A regular tree grammar defines a regular tree language. Regular tree grammars are widely applied as tools in formal reasoning, but in practice the basic formalism is hidden in languages designed at human users. The *RTG* language is a little language that just contains the constructs of the clean formalism. The language is probably best introduced by a tiny example:
regular tree grammar
start Exp
productions
Var -> Var ()
Exp -> Int ()
| Times (Exp, Exp)
| Plus (Exp, Exp)
| Call (Var, ExpList)
ExpList -> (Exp, ExpList)
| ()
A regular tree grammar consists of a list of start non-terminals and a list of productions. The list of start non-terminals defines what non-terminals are allowed at the root of tree in the language defined by this RTG. The productions specify the terms that can be produced for a certain non-terminal. The left-hand-side of a production is non-terminal, the right hand side is a term that can contain non-terminals.
Formally, a regular tree grammar consists of:
* An unranked alphabet of non-terminals: N
* A ranked alphabet of terminals: T
* A set of start symbols S, which is a subset of N
* A set of productions of the form N -> t, where t is an element of the set of ground terms over T union N.
For more formal discussion on tree grammars and tree languages see [[Thttp://www.grappa.univ-lille3.fr/tata/][Tree Automata Techniques and Applications]] or [[ConnectingXMLProcessingAndTermRewritingWithTreeGrammars][Connecting XML Processing and Term Rewriting with Tree Grammars]].
Notice that the regular tree grammar shown above contains a few constructs between angle brackets: =<cons>=, =<nil>=, =<string>=, and =<int>=. The first two are built-in _terminals_ for representing lists.
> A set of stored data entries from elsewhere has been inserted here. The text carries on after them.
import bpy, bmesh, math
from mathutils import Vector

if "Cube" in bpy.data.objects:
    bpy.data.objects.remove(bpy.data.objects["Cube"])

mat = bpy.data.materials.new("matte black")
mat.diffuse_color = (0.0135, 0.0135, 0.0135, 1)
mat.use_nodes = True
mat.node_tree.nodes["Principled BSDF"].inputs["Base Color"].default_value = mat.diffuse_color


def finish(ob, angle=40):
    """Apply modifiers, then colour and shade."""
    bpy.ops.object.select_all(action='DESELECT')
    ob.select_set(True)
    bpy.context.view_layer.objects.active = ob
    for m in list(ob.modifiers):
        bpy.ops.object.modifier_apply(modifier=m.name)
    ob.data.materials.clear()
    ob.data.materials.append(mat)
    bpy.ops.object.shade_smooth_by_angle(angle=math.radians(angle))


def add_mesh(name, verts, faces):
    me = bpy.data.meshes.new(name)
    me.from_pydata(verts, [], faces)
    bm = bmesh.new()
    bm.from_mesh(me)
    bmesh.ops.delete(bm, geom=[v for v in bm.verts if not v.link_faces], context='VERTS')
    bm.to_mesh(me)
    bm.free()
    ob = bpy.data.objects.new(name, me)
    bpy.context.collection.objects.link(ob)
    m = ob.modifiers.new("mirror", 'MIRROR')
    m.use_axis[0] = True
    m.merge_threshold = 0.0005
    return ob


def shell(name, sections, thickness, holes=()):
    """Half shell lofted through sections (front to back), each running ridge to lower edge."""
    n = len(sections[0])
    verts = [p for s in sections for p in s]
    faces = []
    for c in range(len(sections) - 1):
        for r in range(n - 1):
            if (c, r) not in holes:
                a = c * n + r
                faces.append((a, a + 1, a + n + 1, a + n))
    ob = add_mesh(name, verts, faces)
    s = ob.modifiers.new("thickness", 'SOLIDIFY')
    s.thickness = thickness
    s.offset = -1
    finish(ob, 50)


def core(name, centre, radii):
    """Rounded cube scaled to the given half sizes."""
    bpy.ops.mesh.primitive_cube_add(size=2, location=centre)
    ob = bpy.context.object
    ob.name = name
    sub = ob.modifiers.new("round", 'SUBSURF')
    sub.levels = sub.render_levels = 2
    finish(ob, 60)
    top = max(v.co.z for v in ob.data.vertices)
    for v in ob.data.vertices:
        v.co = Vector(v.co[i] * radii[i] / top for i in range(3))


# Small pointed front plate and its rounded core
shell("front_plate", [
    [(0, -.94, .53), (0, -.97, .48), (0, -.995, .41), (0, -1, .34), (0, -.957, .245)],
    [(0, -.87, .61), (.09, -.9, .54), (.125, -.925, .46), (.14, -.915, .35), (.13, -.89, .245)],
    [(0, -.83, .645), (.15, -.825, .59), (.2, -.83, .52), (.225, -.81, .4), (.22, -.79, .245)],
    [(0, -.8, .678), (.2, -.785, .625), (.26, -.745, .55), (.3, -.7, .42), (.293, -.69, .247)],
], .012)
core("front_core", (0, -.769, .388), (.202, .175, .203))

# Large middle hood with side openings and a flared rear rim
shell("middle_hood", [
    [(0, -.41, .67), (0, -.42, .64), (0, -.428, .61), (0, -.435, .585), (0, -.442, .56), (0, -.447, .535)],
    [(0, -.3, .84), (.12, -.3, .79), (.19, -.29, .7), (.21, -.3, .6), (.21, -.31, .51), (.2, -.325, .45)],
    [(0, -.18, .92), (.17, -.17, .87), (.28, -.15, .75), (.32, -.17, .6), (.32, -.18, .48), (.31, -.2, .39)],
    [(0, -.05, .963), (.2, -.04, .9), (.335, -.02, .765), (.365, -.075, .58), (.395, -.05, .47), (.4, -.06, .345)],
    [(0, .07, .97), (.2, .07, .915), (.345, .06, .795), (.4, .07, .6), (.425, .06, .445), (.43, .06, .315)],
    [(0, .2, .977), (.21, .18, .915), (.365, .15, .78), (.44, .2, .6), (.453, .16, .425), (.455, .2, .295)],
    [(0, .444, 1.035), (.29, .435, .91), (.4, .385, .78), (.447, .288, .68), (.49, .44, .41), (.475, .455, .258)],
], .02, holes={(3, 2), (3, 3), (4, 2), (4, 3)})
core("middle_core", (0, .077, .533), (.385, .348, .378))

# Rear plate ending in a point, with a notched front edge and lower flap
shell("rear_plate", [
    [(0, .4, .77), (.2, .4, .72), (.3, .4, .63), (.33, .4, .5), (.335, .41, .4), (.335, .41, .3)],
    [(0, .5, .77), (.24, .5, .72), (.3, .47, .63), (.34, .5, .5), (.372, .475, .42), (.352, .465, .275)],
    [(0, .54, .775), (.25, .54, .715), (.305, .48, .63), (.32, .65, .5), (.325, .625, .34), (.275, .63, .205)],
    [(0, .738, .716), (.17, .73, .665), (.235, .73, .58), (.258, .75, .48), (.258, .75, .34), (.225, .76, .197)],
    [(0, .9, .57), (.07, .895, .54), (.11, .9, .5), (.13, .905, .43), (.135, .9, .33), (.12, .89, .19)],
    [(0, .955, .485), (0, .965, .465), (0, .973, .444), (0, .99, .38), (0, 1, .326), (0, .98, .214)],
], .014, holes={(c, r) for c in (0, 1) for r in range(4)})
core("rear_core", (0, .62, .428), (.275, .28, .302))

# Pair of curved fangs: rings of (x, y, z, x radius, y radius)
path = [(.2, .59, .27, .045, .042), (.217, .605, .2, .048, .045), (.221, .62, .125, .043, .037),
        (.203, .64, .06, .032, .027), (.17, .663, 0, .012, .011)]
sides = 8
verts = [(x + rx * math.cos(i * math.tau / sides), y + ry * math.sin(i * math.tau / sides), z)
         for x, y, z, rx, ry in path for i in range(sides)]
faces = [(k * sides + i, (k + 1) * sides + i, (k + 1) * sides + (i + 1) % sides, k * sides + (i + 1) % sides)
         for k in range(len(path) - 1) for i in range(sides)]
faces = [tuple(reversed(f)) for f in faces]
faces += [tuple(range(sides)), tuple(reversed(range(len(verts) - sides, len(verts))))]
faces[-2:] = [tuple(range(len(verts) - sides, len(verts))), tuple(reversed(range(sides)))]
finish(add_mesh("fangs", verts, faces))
The last two are built-in non-terminals for strings and integers.
See also:
* [[StrategoRegular][stratego-regular]] (the subpackage of StrategoXT that implements RTG)